> WHAT TO WORK ON:
Return only the lines from the top of the data down to the one that holds "colour = (0.5, 0.5, 0.5, 1)", both included, without any pictures.

**** EXERCISE DATA ****

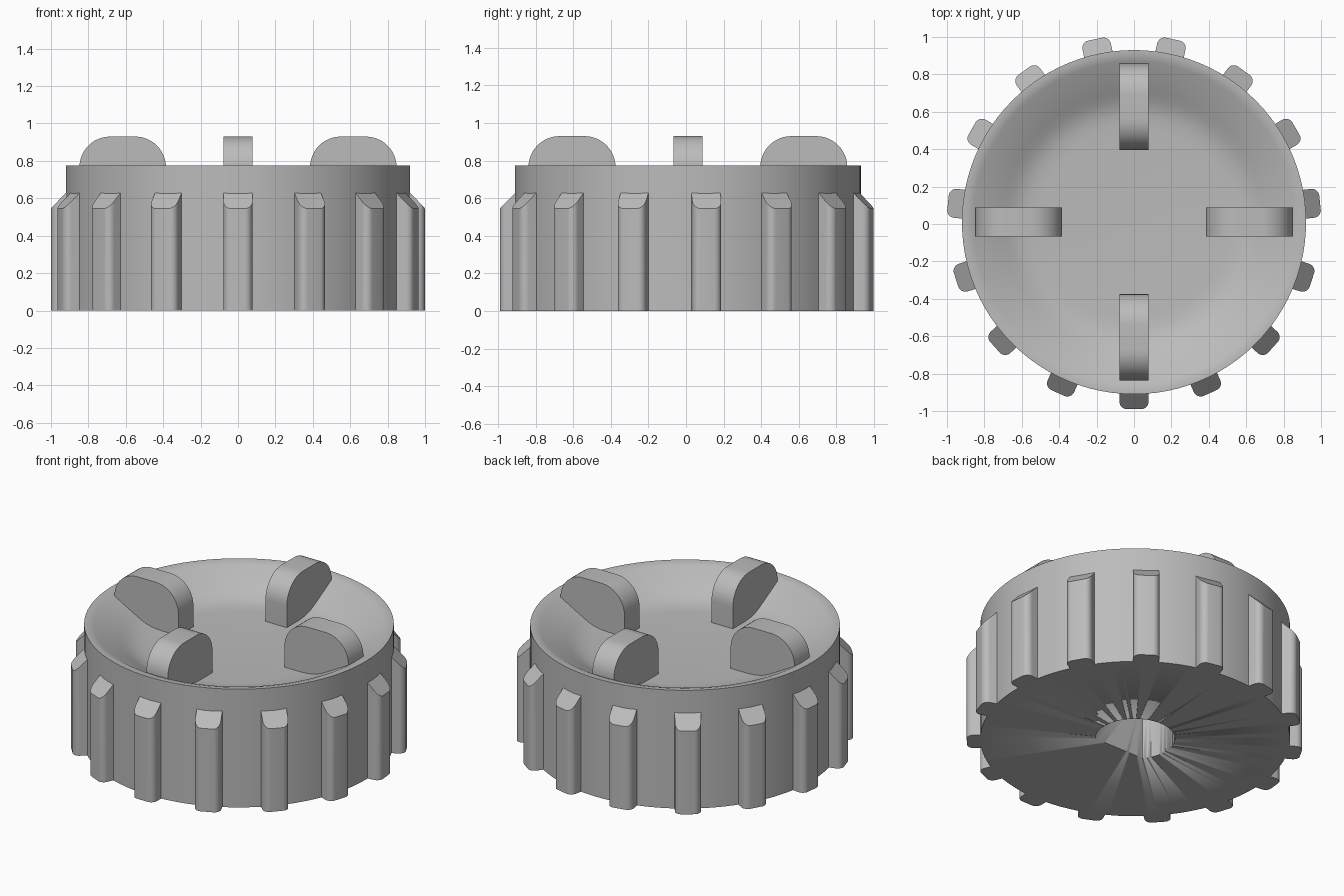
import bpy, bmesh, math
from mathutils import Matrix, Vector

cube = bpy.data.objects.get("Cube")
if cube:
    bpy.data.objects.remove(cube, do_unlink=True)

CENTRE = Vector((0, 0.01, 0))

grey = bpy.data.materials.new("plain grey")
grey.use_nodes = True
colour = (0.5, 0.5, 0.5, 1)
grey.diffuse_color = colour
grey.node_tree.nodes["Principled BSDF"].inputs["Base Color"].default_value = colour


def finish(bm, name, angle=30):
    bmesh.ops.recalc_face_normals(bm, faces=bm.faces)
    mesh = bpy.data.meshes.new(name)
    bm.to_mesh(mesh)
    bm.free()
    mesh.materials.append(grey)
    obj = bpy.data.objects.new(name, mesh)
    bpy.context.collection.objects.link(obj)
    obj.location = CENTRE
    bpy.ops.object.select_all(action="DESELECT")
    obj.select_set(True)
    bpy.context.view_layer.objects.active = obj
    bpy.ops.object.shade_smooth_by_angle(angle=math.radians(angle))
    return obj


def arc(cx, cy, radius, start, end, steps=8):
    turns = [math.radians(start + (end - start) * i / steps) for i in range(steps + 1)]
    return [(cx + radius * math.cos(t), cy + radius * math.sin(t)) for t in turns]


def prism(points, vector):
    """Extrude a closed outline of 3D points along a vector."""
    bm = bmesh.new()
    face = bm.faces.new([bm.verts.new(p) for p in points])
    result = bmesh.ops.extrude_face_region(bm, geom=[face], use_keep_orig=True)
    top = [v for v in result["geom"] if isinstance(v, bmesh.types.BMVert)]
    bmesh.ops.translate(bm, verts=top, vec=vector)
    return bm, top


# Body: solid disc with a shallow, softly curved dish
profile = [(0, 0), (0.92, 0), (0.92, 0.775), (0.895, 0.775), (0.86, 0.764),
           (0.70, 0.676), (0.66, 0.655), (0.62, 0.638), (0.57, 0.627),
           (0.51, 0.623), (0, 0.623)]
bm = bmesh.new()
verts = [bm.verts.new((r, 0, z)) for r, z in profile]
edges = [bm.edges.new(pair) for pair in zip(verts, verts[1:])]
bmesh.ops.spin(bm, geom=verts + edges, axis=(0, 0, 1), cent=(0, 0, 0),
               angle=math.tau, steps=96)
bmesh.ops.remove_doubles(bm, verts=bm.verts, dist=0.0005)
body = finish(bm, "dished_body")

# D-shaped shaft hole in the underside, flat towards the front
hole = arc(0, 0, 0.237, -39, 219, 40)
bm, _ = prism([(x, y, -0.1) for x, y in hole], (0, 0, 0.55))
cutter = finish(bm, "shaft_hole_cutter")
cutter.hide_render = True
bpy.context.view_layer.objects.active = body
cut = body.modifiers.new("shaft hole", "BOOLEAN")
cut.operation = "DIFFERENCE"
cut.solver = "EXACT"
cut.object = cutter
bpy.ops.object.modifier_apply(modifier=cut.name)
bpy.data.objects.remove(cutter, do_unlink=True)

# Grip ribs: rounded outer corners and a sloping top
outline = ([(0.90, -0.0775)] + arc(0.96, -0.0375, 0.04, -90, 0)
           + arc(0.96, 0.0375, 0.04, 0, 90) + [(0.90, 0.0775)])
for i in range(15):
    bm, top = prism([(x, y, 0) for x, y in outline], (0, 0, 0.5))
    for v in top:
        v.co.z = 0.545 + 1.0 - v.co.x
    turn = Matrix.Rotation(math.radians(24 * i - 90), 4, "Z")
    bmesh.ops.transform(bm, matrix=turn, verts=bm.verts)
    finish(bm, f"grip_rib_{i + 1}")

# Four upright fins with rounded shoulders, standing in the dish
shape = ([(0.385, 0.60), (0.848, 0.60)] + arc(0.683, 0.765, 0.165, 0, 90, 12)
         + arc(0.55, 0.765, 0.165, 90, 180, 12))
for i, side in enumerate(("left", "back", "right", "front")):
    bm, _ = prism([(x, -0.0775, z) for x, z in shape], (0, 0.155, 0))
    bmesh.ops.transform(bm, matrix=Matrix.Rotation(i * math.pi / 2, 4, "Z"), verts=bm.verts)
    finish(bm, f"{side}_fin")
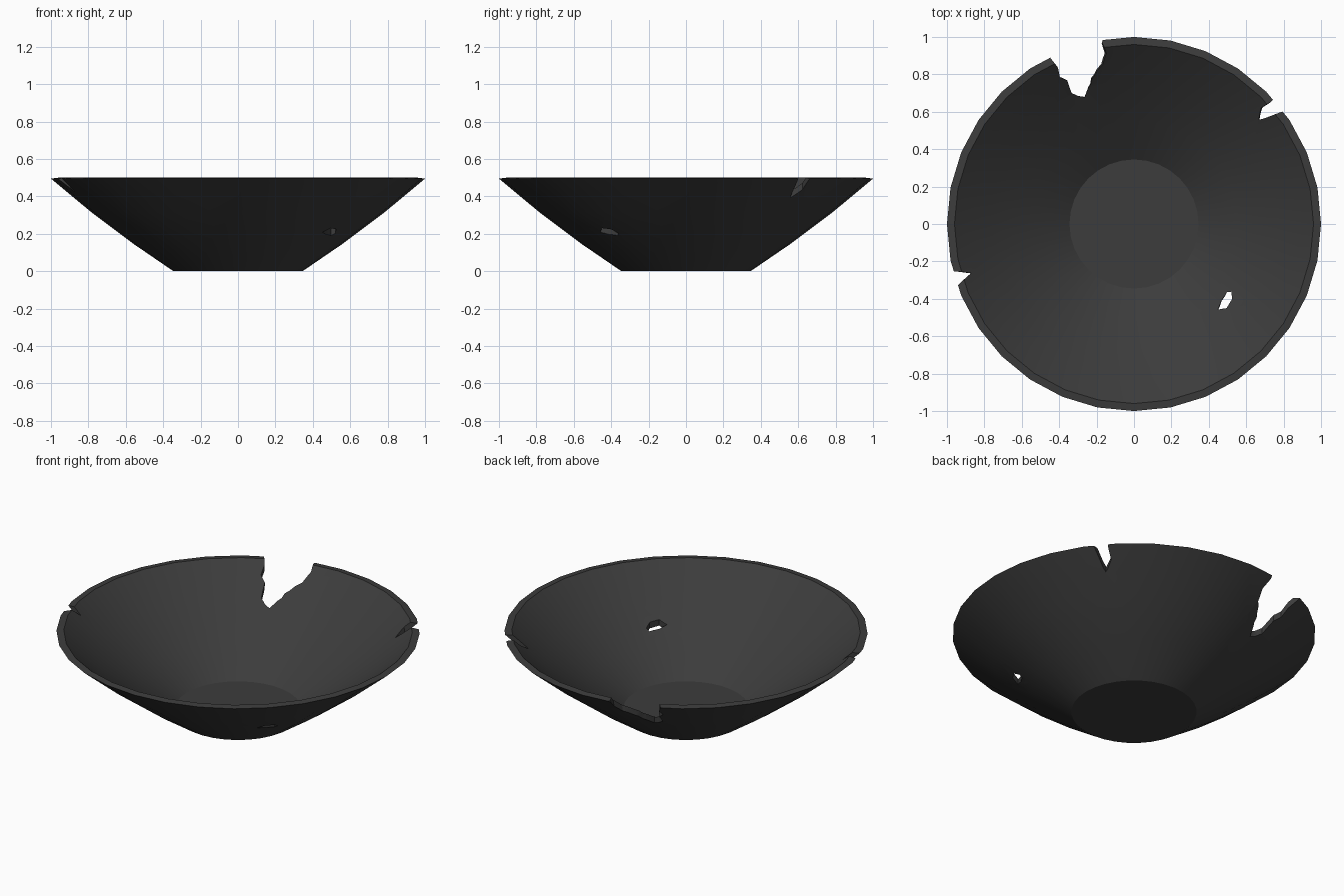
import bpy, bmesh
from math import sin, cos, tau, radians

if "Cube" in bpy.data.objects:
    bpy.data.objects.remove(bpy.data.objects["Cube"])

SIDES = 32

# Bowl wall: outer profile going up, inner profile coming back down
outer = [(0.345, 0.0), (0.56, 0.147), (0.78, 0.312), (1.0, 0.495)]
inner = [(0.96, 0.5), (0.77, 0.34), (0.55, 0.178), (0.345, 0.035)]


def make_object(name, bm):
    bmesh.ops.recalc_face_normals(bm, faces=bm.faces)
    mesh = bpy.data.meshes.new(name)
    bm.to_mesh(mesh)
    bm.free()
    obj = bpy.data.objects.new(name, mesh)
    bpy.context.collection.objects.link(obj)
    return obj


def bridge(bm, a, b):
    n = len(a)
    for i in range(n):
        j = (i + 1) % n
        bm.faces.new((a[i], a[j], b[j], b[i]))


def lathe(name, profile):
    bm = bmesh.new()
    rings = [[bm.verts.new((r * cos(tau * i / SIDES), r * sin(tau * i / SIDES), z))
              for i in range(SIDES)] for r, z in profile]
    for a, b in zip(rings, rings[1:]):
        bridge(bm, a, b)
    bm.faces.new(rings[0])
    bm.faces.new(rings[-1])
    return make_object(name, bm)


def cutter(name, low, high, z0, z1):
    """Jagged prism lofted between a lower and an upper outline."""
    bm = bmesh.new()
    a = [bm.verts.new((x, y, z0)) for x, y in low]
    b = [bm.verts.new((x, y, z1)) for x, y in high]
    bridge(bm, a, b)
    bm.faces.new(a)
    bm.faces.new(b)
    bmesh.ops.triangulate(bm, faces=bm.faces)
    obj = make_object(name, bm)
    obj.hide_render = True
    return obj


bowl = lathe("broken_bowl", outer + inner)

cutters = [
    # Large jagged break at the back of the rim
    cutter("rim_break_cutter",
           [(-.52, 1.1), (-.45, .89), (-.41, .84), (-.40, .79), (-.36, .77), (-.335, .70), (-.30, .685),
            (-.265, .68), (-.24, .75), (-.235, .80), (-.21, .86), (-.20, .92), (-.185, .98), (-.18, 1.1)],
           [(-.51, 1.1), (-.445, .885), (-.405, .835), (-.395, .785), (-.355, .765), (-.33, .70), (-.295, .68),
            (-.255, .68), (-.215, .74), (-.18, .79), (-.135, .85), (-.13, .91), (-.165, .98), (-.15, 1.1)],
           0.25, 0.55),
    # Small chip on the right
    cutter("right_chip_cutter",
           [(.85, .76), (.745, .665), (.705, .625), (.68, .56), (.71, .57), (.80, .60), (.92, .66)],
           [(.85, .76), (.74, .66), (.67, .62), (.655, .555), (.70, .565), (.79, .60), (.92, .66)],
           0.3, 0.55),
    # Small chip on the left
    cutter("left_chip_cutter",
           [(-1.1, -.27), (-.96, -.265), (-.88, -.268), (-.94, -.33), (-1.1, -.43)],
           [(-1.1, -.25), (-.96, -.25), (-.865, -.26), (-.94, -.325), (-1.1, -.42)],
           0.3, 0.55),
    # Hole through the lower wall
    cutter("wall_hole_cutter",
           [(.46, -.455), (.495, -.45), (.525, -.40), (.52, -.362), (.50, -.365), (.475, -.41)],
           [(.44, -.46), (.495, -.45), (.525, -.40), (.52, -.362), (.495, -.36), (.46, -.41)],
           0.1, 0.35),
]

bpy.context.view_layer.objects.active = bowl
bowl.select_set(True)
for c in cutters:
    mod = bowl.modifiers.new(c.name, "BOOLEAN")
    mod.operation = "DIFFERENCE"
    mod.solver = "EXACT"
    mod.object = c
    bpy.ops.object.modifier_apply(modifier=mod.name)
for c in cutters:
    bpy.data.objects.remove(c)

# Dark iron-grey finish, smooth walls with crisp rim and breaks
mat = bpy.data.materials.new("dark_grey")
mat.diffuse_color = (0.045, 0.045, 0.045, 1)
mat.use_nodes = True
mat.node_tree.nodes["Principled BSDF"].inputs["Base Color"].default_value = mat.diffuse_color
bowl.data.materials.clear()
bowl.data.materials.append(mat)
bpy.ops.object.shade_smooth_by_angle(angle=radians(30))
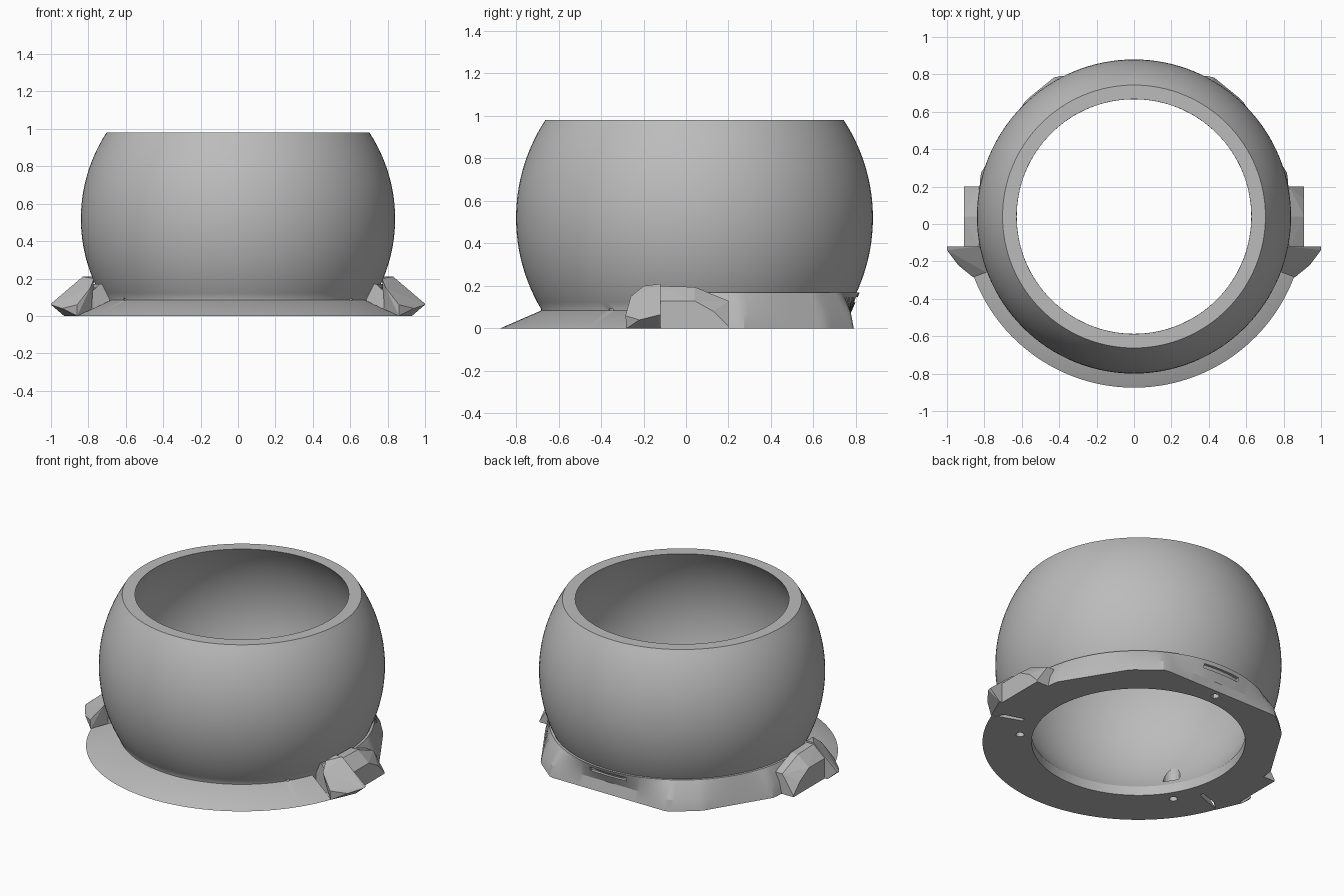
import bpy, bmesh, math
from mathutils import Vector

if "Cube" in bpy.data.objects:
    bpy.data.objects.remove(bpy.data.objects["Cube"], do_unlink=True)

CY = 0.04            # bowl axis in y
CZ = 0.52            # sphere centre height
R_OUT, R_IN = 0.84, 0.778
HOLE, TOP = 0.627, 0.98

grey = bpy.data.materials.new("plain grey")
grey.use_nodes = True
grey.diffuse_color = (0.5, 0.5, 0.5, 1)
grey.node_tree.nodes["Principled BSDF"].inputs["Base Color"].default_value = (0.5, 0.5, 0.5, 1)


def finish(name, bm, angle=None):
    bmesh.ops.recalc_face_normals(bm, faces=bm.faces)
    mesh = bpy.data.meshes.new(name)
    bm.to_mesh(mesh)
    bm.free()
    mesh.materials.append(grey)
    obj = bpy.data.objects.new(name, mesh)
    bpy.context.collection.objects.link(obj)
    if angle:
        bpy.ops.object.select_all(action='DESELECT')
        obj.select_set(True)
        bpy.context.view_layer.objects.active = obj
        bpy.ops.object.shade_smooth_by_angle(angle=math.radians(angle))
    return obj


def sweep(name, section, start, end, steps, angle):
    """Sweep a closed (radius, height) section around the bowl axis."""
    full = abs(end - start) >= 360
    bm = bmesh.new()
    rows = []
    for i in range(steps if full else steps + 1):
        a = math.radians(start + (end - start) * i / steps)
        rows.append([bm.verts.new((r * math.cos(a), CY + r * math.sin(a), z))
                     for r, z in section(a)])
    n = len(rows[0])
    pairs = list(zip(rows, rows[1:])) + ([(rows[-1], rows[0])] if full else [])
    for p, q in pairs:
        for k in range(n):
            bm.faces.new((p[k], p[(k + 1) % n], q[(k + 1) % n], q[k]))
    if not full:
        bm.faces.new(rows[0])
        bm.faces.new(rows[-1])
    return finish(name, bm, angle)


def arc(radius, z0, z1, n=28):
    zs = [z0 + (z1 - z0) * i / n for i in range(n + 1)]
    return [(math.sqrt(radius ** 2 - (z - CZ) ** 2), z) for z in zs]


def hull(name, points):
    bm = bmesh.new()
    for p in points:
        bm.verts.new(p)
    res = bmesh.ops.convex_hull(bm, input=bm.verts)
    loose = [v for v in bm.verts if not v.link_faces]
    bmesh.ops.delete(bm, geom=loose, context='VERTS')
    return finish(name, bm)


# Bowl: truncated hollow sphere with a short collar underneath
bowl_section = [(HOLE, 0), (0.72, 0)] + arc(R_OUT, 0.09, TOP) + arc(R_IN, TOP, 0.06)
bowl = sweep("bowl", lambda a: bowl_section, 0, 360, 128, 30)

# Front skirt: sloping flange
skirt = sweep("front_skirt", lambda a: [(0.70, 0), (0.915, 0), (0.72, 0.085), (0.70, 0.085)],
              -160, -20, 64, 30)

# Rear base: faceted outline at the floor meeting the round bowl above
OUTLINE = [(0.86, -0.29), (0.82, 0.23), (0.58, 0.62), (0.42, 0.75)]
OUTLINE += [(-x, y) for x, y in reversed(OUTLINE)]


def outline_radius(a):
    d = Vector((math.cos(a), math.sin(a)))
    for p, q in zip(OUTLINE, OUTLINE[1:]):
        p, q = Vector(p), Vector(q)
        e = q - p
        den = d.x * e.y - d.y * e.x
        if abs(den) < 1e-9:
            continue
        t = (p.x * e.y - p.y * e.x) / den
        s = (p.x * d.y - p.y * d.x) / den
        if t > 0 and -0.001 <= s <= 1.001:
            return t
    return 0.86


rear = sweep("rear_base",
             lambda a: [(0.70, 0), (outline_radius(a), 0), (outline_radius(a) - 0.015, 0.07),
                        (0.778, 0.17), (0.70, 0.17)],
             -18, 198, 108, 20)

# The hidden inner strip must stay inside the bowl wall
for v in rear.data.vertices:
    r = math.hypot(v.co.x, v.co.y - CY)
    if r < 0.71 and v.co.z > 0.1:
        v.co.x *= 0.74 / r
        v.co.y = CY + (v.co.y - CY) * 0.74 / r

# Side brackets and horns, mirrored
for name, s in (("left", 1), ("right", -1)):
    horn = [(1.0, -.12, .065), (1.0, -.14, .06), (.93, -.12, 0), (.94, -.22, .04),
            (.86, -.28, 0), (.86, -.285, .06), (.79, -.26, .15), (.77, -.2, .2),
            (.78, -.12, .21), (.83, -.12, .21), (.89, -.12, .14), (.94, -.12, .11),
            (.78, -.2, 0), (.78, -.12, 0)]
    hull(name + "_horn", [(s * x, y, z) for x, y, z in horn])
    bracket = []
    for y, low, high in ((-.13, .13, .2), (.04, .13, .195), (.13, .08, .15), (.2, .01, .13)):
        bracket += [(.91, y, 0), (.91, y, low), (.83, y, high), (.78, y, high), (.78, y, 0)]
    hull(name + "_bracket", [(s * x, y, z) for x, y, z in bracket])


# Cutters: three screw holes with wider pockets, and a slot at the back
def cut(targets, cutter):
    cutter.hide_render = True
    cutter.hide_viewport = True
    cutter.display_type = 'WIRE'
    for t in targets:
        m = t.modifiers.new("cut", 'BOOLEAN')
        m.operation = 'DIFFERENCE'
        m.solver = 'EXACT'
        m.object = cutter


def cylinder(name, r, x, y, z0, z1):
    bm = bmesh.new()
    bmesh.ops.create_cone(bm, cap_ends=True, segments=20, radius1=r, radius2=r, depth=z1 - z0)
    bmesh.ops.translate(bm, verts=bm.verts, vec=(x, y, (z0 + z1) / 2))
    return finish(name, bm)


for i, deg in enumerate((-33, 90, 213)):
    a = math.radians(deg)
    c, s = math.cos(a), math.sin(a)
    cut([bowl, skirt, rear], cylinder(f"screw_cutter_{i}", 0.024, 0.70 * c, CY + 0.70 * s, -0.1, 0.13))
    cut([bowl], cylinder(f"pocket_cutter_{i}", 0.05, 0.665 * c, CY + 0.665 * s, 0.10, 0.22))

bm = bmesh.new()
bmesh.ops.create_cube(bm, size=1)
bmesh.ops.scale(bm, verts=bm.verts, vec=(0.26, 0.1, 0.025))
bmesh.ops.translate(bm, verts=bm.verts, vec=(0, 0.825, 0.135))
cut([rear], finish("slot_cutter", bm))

****

> ANSWER:
import bpy, bmesh, math
from mathutils import Matrix, Vector

cube = bpy.data.objects.get("Cube")
if cube:
    bpy.data.objects.remove(cube, do_unlink=True)

CENTRE = Vector((0, 0.01, 0))

grey = bpy.data.materials.new("plain grey")
grey.use_nodes = True
colour = (0.5, 0.5, 0.5, 1)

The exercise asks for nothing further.